While the male characters in Munro’s stories are often shadow figures, away at work when the women meet, or on the sidelines during illness and family crisis, Munro understands that their emotional reticence is as much a part of their upbringing as is the emotional intelligence of many of her female characters. Many of the stories in this volume are about death and illness and dying, but then so much of life is about such things. One story, “What is Remembered,” begins with preparations for a funeral—a youngish husband and his wife going to the funeral of a childhood friend of the husband. But the husband has said almost nothing about the death itself, or about the friend, their childhoods together. He talks only of the funeral and the preparations for it.

His suit to be cleaned, a white shirt obtained. It was Meriel who made the arrangements, and Pierre kept checking up on her in a husbandly way. She understood that he wished her to be controlled and matter-of-fact, as he was, and not to lay claim to any sorrow which—he would be sure—she could not really feel. She had asked him why he had said, ‘Suicide,’ and he had told her, ‘That’s just what came into my head.’ She felt his evasion to be some sort of warning or even a rebuke. As if he suspected her of deriving from this death—or from their proximity to this death—a feeling that was discreditable and self-centered. A morbid, preening excitement.
Young husbands were stern, in those days. Just a short time before, they had been suitors, almost figures of fun, knock-kneed and desperate in their sexual agonies. Now, bedded down, they turned resolute and disapproving. Off to work every morning, clean-shaven, youthful necks in knotted ties, days spent in unknown labors, home again at suppertime to take a critical glance at the evening meal and to shake out the newspaper, hold it up between themselves and the muddle of the kitchen, the ailments and emotions, the babies. What a lot they had to learn, so quickly. How to kowtow to bosses and how to manage wives. How to be authoritative about mortgages, retaining walls, lawn grass, drains, politics, as well as about the jobs that had to maintain their families for the next quarter of a century. It was the women, then, who could slip back—during the daytime hours, and always allowing for the stunning responsibility that had been landed on them, in the matter of the children—into a kind of second adolescence. A lightening of spirits when the husbands departed. Dreamy rebellion, subversive get-togethers, laughing fits that were a throwback to high school, mushrooming between the walls that the husband was paying for, in the hours when he wasn’t there.

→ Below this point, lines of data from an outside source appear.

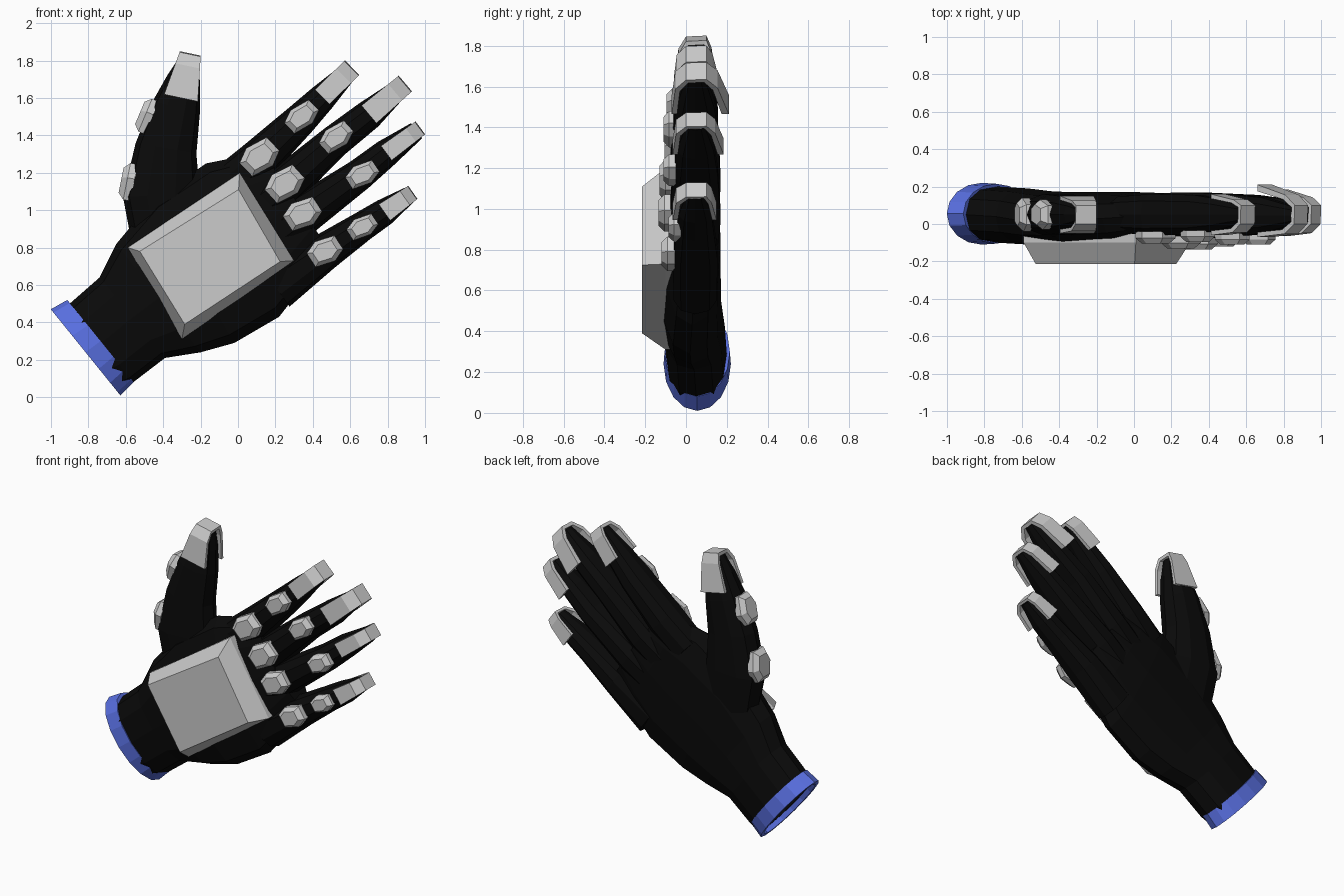
import bpy, bmesh, math
from mathutils import Vector

if "Cube" in bpy.data.objects:
    bpy.data.objects.remove(bpy.data.objects["Cube"])

def material(name, col):
    m = bpy.data.materials.new(name)
    m.diffuse_color = (*col, 1)
    m.use_nodes = True
    m.node_tree.nodes["Principled BSDF"].inputs["Base Color"].default_value = m.diffuse_color
    return m

BLACK = material("black_fabric", (0.003, 0.003, 0.003))
BLUE = material("blue_trim", (0.1, 0.16, 0.75))

def skin(name, rings, mat=None, closed=False):
    """Bridge equal-sized rings of points; cap the ends unless closed."""
    bm = bmesh.new()
    vs = [[bm.verts.new(p) for p in r] for r in rings]
    n = len(vs[0])
    for i in range(len(vs) if closed else len(vs) - 1):
        a, b = vs[i], vs[(i + 1) % len(vs)]
        for k in range(n):
            bm.faces.new((a[k], a[(k + 1) % n], b[(k + 1) % n], b[k]))
    if not closed:
        bm.faces.new(vs[0])
        bm.faces.new(vs[-1])
    bmesh.ops.recalc_face_normals(bm, faces=bm.faces)
    me = bpy.data.meshes.new(name)
    bm.to_mesh(me)
    bm.free()
    ob = bpy.data.objects.new(name, me)
    bpy.context.collection.objects.link(ob)
    if mat:
        me.materials.append(mat)
    return ob

def oval(cx, cz, side, half, yc, ht, n=12, power=0.85):
    """Rounded section across the hand: side is the in-plane width direction."""
    pts = []
    for k in range(n):
        t = 2 * math.pi * k / n
        c, s = math.cos(t), math.sin(t)
        c = math.copysign(abs(c) ** power, c) * half
        s = math.copysign(abs(s) ** power, s) * ht
        pts.append(Vector((cx + side.x * c, yc + s, cz + side.z * c)))
    return pts

def perp(d):
    return Vector((-d.z, 0, d.x)).normalized()

def digit(name, pts, yc):
    """Finger loft through (x, z, half width, half thickness)."""
    P = [Vector((p[0], 0, p[1])) for p in pts]
    rings = []
    for i, p in enumerate(pts):
        d = P[min(i + 1, len(P) - 1)] - P[max(i - 1, 0)]
        rings.append(oval(p[0], p[1], perp(d), p[2], yc, p[3], 10))
    return skin(name, rings, BLACK)

def tip_band(name, base, tip, w0, w1, y0, y1):
    """U-shaped band running up the front, over the tip and down the back."""
    a, b = Vector((base[0], 0, base[1])), Vector((tip[0], 0, tip[1]))
    s, yc = perp(b - a), 0.05
    prof = [(0, y0), (0.72, y0 * 0.75), (0.98, 0.0), (1, 0.1), (0.75, 0.1 + (y1 - 0.1) * 0.5), (0, y1)]
    rings = []
    for t, y in prof:
        w = w0 + (w1 - w0) * t
        o = a.lerp(b, t) + Vector((0, y, 0))
        i = a.lerp(b, t * 0.91) + Vector((0, yc + (y - yc) * 0.78, 0))
        rings.append([o + s * w, o - s * w, i - s * w, i + s * w])
    skin(name, rings)

def plate(name, c, along, normal, length, width, height):
    """Small six-sided armour plate with bevelled sides; c is the top centre."""
    c, u, n = Vector(c), Vector(along).normalized(), Vector(normal).normalized()
    v = n.cross(u)
    shape = [(-.5, -.3), (.1, -.5), (.5, -.3), (.5, .3), (-.1, .5), (-.5, .3)]
    skin(name, [[c + u * x * length * k + v * y * width * k - n * d for x, y in shape]
                for d, k in ((height, 1), (height * .45, 1), (0, .68))])

# Palm and wrist, with a recess inside the cuff opening
U, V = Vector((.78, 0, .63)), Vector((-.63, 0, .78))
rings = [oval(-.66, .365, V, .22, .05, .12), oval(-.79, .26, V, .24, .055, .13),
         oval(-.79, .26, V, .265, .055, .15)]
for lx, lz, rx, rz, yc, ht in [
        (-.90, .50, -.56, .08, .05, .15), (-.74, .64, -.39, .21, .04, .15),
        (-.65, .82, -.20, .24, .025, .148), (-.45, 1.06, -.02, .29, .02, .15),
        (-.17, 1.25, .22, .43, .03, .14), (-.02, 1.28, .36, .61, .04, .125),
        (.14, 1.30, .48, .80, .045, .095)]:
    d = Vector((lx - rx, 0, lz - rz))
    rings.append(oval((lx + rx) / 2, (lz + rz) / 2, d.normalized(), d.length / 2, yc, ht))
glove = skin("glove_body", rings, BLACK)

# Digits, merged into the glove
digits = [
    digit("thumb", [(-.36, .80, .2, .1), (-.41, 1.08, .205, .115), (-.385, 1.33, .165, .11),
                    (-.33, 1.55, .13, .1), (-.29, 1.70, .09, .075), (-.262, 1.81, .05, .045)], .05),
    digit("index_finger", [(-.06, 1.12, .12, .1), (.11, 1.27, .11, .115), (.34, 1.49, .088, .11),
                           (.45, 1.60, .075, .09), (.595, 1.745, .05, .045)], .05),
    digit("middle_finger", [(.02, .95, .12, .11), (.25, 1.13, .11, .13), (.52, 1.37, .088, .12),
                            (.70, 1.51, .08, .1), (.875, 1.66, .05, .045)], .045),
    digit("ring_finger", [(.10, .80, .12, .11), (.34, .97, .11, .13), (.65, 1.19, .085, .115),
                          (.793, 1.305, .075, .095), (.955, 1.425, .05, .045)], .045),
    digit("little_finger", [(.20, .59, .13, .11), (.46, .775, .1, .115), (.66, .91, .08, .095),
                            (.783, .99, .072, .085), (.915, 1.082, .045, .045)], .045)]
bpy.context.view_layer.objects.active = glove
for d in digits:
    m = glove.modifiers.new("merge", 'BOOLEAN')
    m.operation, m.solver, m.object = 'UNION', 'EXACT', d
    bpy.ops.object.modifier_apply(modifier=m.name)
    bpy.data.objects.remove(d)

# Blue cuff ring
skin("cuff_ring", [oval(x, z, V, h, .055, t, 16, 1) for x, z, h, t in (
    (-.815, .24, .295, .165), (-.735, .30, .282, .16),
    (-.735, .30, .25, .135), (-.815, .24, .265, .14))], BLUE, closed=True)

# Bands over the digit tips
for name, base, tip, w0, w1, y0, y1 in [
        ("thumb", (-.305, 1.60), (-.255, 1.838), .092, .057, -.05, .15),
        ("index", (.45, 1.605), (.61, 1.762), .055, .055, -.06, .16),
        ("middle", (.70, 1.512), (.895, 1.677), .062, .055, -.07, .21),
        ("ring", (.793, 1.305), (.975, 1.44), .048, .043, -.065, .185),
        ("little", (.783, .988), (.935, 1.095), .053, .043, -.065, .15)]:
    tip_band(name + "_tip_band", base, tip, w0, w1, y0, y1)

# Knuckle and mid-finger plates
for name, k, ky, m, my, size in [
        ("index", (.115, 1.285), -.105, (.34, 1.50), -.095, 1),
        ("middle", (.25, 1.14), -.13, (.525, 1.39), -.11, 1),
        ("ring", (.345, .98), -.135, (.665, 1.19), -.11, .95),
        ("little", (.465, .78), -.12, (.665, .91), -.085, .88)]:
    u = (m[0] - k[0], 0, m[1] - k[1])
    plate(name + "_knuckle_plate", (k[0], ky, k[1]), u, (0, -1, 0), .2 * size, .165 * size, .065)
    plate(name + "_middle_plate", (m[0], my, m[1]), u, (0, -1, 0), .18 * size, .13 * size, .06)

# Plates along the outer side of the thumb
plate("thumb_lower_plate", (-.625, .05, 1.16), (.2, 0, 1), (-1, 0, .2), .2, .18, .07)
plate("thumb_upper_plate", (-.525, .05, 1.52), (.42, 0, 1), (-1, 0, .42), .19, .16, .07)

# Large bevelled plate on the back of the hand
low = [(-.59, .80), (.01, 1.20), (.30, .73), (-.30, .31)]
high = [(-.525, .78), (.003, 1.11), (.225, .725), (-.285, .39)]
skin("back_plate", [[(x, y, z) for x, z in q] for q, y in ((low, -.04), (low, -.10), (high, -.215))])
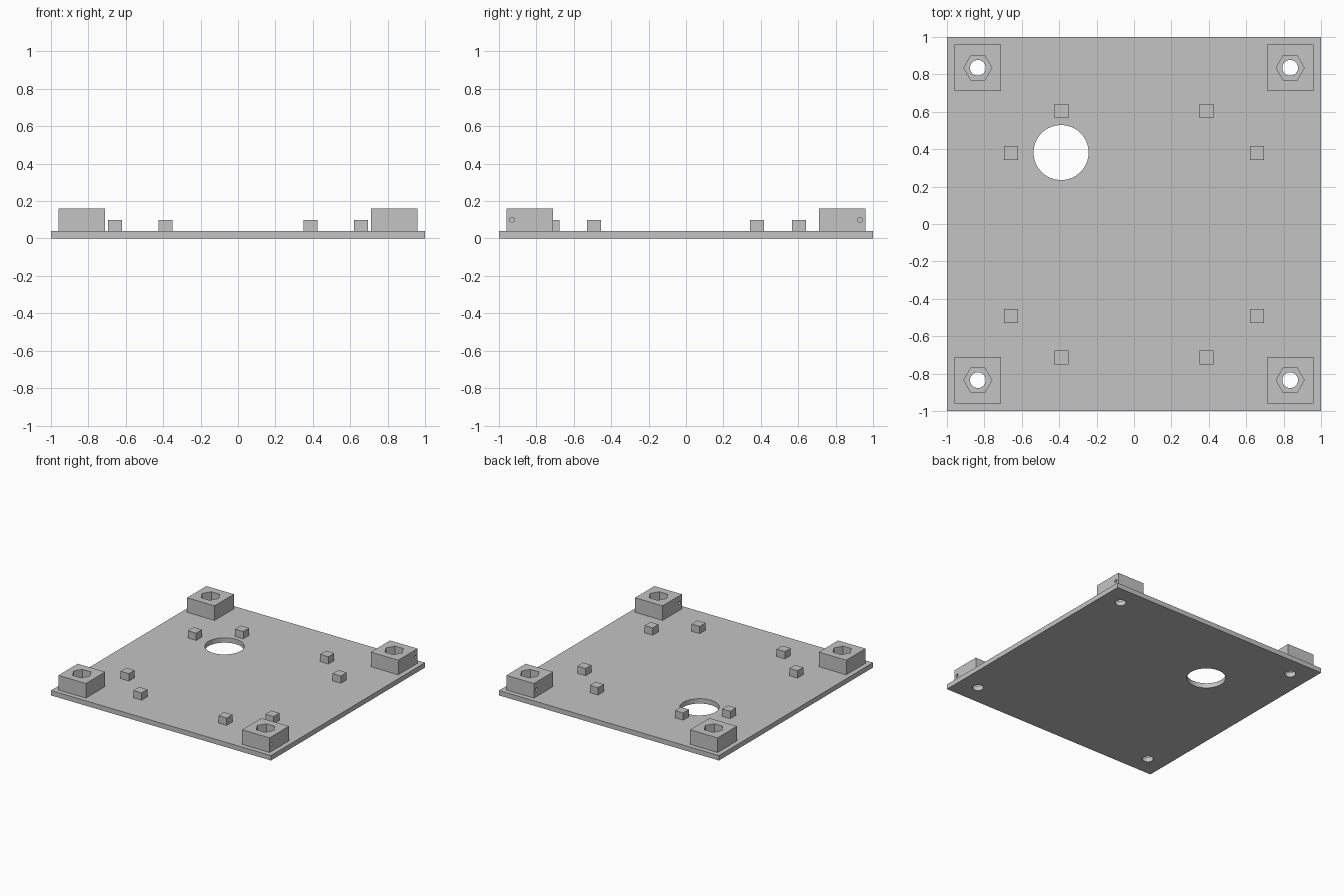
import bpy, math

if "Cube" in bpy.data.objects:
    bpy.data.objects.remove(bpy.data.objects["Cube"])

grey = bpy.data.materials.new("light grey")
grey.diffuse_color = (0.55, 0.55, 0.55, 1)
grey.use_nodes = True
grey.node_tree.nodes["Principled BSDF"].inputs["Base Color"].default_value = grey.diffuse_color

T = 0.04  # plate thickness


def box(name, size, center):
    bpy.ops.mesh.primitive_cube_add(size=1, location=center)
    ob = bpy.context.object
    ob.name = name
    ob.scale = size
    bpy.ops.object.transform_apply(location=False, rotation=False, scale=True)
    ob.data.materials.append(grey)
    return ob


def prism(name, sides, radius, depth, center, rot=(0, 0, 0)):
    bpy.ops.mesh.primitive_cylinder_add(vertices=sides, radius=radius, depth=depth,
                                        location=center, rotation=rot)
    ob = bpy.context.object
    ob.name = name
    ob.data.materials.append(grey)
    return ob


def cut(target, cutter):
    # Subtract the cutter, bake the result and remove the cutter
    cutter.hide_render = True
    mod = target.modifiers.new("cut", 'BOOLEAN')
    mod.operation = 'DIFFERENCE'
    mod.solver = 'EXACT'
    mod.object = cutter
    bpy.context.view_layer.objects.active = target
    bpy.ops.object.modifier_apply(modifier=mod.name)
    bpy.data.objects.remove(cutter)


corners = [(sx * 0.835, sy * 0.835) for sx in (-1, 1) for sy in (-1, 1)]

# Base plate with a large opening and four bolt holes
plate = box("base_plate", (2, 2, T), (0, 0, T / 2))
cut(plate, prism("opening_cutter", 64, 0.147, 0.2, (-0.39, 0.382, 0)))
for x, y in corners:
    cut(plate, prism("bolt_cutter", 32, 0.042, 0.2, (x, y, 0)))

# Corner blocks with hexagonal nut pockets
for x, y in corners:
    block = box("corner_block", (0.25, 0.25, 0.12), (x, y, T + 0.06))
    cut(block, prism("nut_cutter", 6, 0.075, 0.3, (x, y, 0.1), (0, 0, math.pi / 6)))
    # Small side hole through the blocks on the right
    if x > 0:
        hole_y = math.copysign(0.93, y)
        cut(block, prism("side_hole_cutter", 16, 0.013, 0.4, (x, hole_y, 0.1),
                         (0, math.pi / 2, 0)))

# Small square support pegs
for s in (-1, 1):
    for x, y in ((0.387, 0.605), (0.387, -0.715), (0.658, 0.38), (0.658, -0.492)):
        box("support_peg", (0.075, 0.075, 0.06), (s * x, y, T + 0.03))

# Smooth the round holes while keeping edges sharp
for ob in bpy.data.objects:
    ob.select_set(True)
bpy.context.view_layer.objects.active = plate
bpy.ops.object.shade_smooth_by_angle(angle=math.radians(30))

In another of the stories, “Comfort,” we are told about a small town biology teacher who is dying of amyotrophic lateral sclerosis, and about his lifelong struggle with school-boards and religiously conservative parents who want creationism taught as an alternative to evolution. The story actually begins with the suicide of the teacher, a suicide that his wife knows is coming and has to some extent prepared for, although he has not told her that he has chosen just this day and this time. I spent a good part of the last year reading what have been called the evangelical atheists, Christopher Hitchens, Sam Harris, Daniel Dennett and others, and I very much appreciate their bravery in writing their warnings about religious fundamentalism. But I have to say that Munro is able to point out many of the same dangers in a much more understated way, and one which somehow understands the allure of tidy, simplistic religious worldviews while also seeing the blindness and ignorance they perpetuate. I wish I could say just how and why this reader did take comfort in the simplicity and honesty of this rather sad story.

Munro is the master of ‘what if?’ stories. What if she had let the affair happen, had even run off with the other man? What if the child had not died? What if she had decided to leave this small town and go to college?

Maybe you didn’t find out so much, anyway. Maybe the same thing over and over—which might be some obvious but unsettling fact about yourself. In her case, the fact of prudence—or at least some economical sort of emotional management—had been her guiding light all along.

My suspicion is that readers who really dive into Munro’s world will learn a lot about themselves, a lot about relationships, about love and life and death.